- The 50-year lease agreement would allow the state agency to execute on the Alamo Master Plan, which includes restoration of the Alamo Mission and Long Barracks; delineation of the Alamo's footprint, which, according to the San Antonio Express-News, includes removal of existing curbs and steps and lowering the ground in some areas to return it to its original level and to expose the base of historic buildings; construction of a 135,000-square-foot museum and visitor center complex; and relocation and repair of the the Alamo Cenotaph. The plan, which will entail conversion of some streets to pedestrian-only paths, will also create a distinctive entry into the expanded plaza.
- According to the city council staff, Texas has allocated $106 million for the project, with San Antonio set to contribute $38 million and the Alamo Endowment more than $200 million. Construction will reportedly be complete by 2024.
Construction projects that include renovations to or demolition around historic sites, particularly when they involve work on landmarks as beloved as the Alamo, are often subject to protests, and contractors can find themselves on the front lines simply by virtue of their physical presence on the jobsite.
In Rock Island, Illinois, demolition crews will likely have to navigate protestors when the 1896 Rock Island County courthouse, which was built by Civil War veterans, is razed to make way for landscaping, a berm and security bollards for a new justice center annex. Even county officials showed up to demonstrate this week, citing the building's historic significance and claiming that the money spent on asbestos remediation prior to the demolition could be better spent elsewhere.
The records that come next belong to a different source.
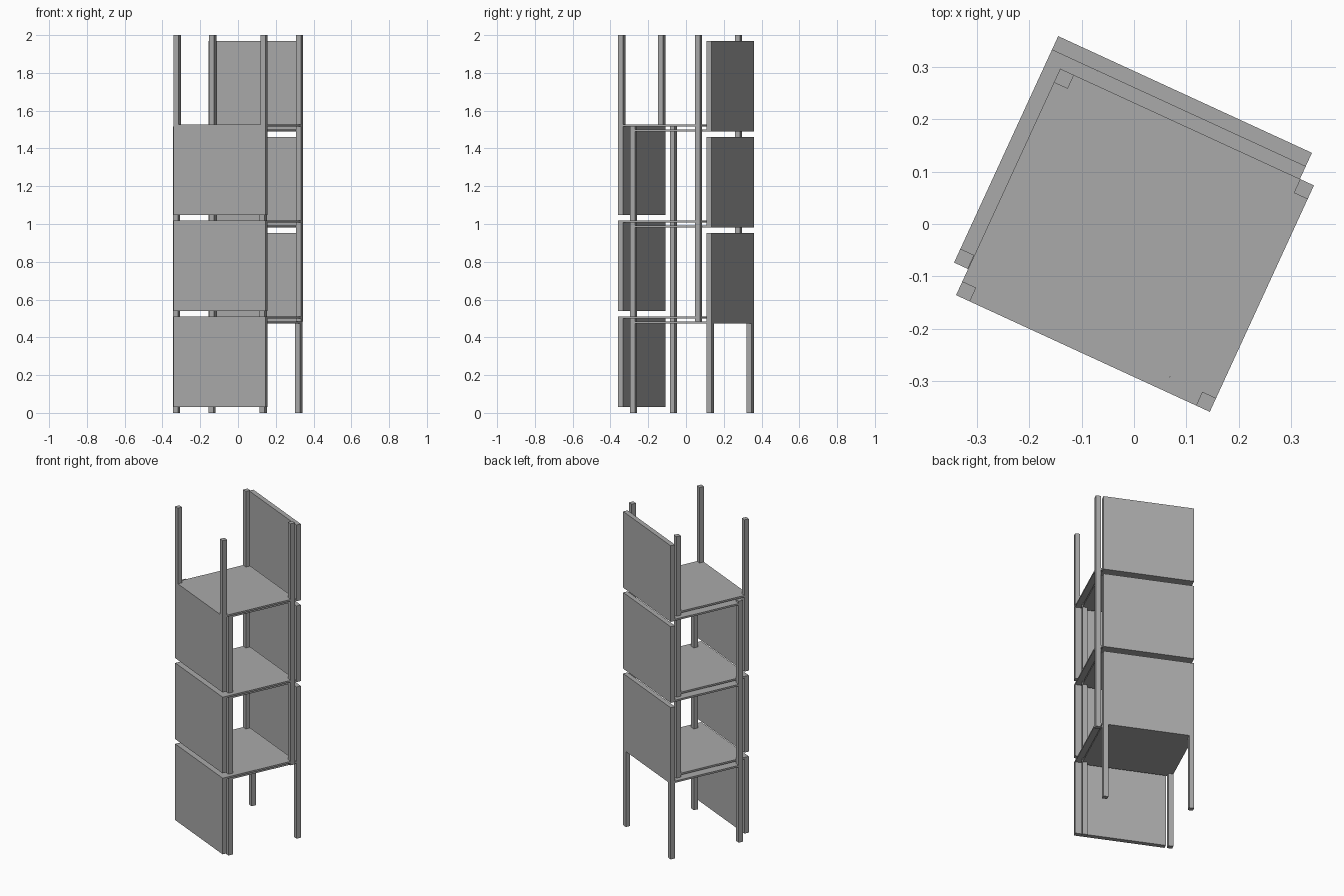
import bpy, math
from mathutils import Matrix

cube = bpy.data.objects.get("Cube")
if cube:
    bpy.data.objects.remove(cube, do_unlink=True)

grey = bpy.data.materials.new("plain grey")
grey.use_nodes = True
colour = (0.4, 0.4, 0.4, 1)
grey.diffuse_color = colour
grey.node_tree.nodes["Principled BSDF"].inputs["Base Color"].default_value = colour

TURN = Matrix.Rotation(math.radians(-24.7), 4, "Z")
T = 0.029                  # timber thickness
OUT, IN = 0.282, 0.2525    # far and near side edges
FRONT, POST = 0.266, 0.211 # outer panel face, outer post face
PLATE = 0.011
STEP, PANEL = 0.508, 0.478


def box(name, a, b):
    """Box between two corners, turned with the whole unit."""
    bpy.ops.mesh.primitive_cube_add(size=1)
    ob = bpy.context.object
    ob.name = name
    mid = [(p + q) / 2 for p, q in zip(a, b)]
    size = [abs(q - p) for p, q in zip(a, b)]
    ob.data.transform(TURN @ Matrix.Translation(mid) @ Matrix.Diagonal(size + [1]))
    ob.data.materials.append(grey)


def box_pair(lower, upper, a, b):
    """A part and its point-mirrored twin on the opposite side."""
    box(lower, a, b)
    flip = lambda p: (-p[0], -p[1], 2 - p[2])
    box(upper, flip(a), flip(b))


for i in range(3):
    top = 0.51 + i * STEP
    # Front panels, mirrored to the raised back panels
    box_pair("front_panel", "back_panel",
             (-IN, -FRONT, top - PANEL), (OUT, -FRONT + T, top))
    # Doubled shelves with offset boards
    box_pair("shelf_top_board", "shelf_bottom_board",
             (-IN, -FRONT + T, top - PLATE), (OUT, POST, top))

# Lower posts, mirrored to the upper posts
for left in (-OUT, IN - T):
    box_pair("lower_front_post", "upper_back_post",
             (left, -POST, 0), (left + T, -POST + T, 1.515))
    box_pair("lower_back_post", "upper_front_post",
             (left, FRONT - T, 0), (left + T, FRONT, 0.482))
However, when these projects include restoration, new construction often ensures that historic buildings survive, even if their primary use changes. For example, Walsh Construction is converting the 102-year-old historic Cook County Hospital in Chicago into a Hyatt House/Hyatt Place hotel, as well as adding medical space and a museum dedicated to the building's history. As part of the $1 billion redevelopment, Walsh must restore the structure's Beaux Arts façade.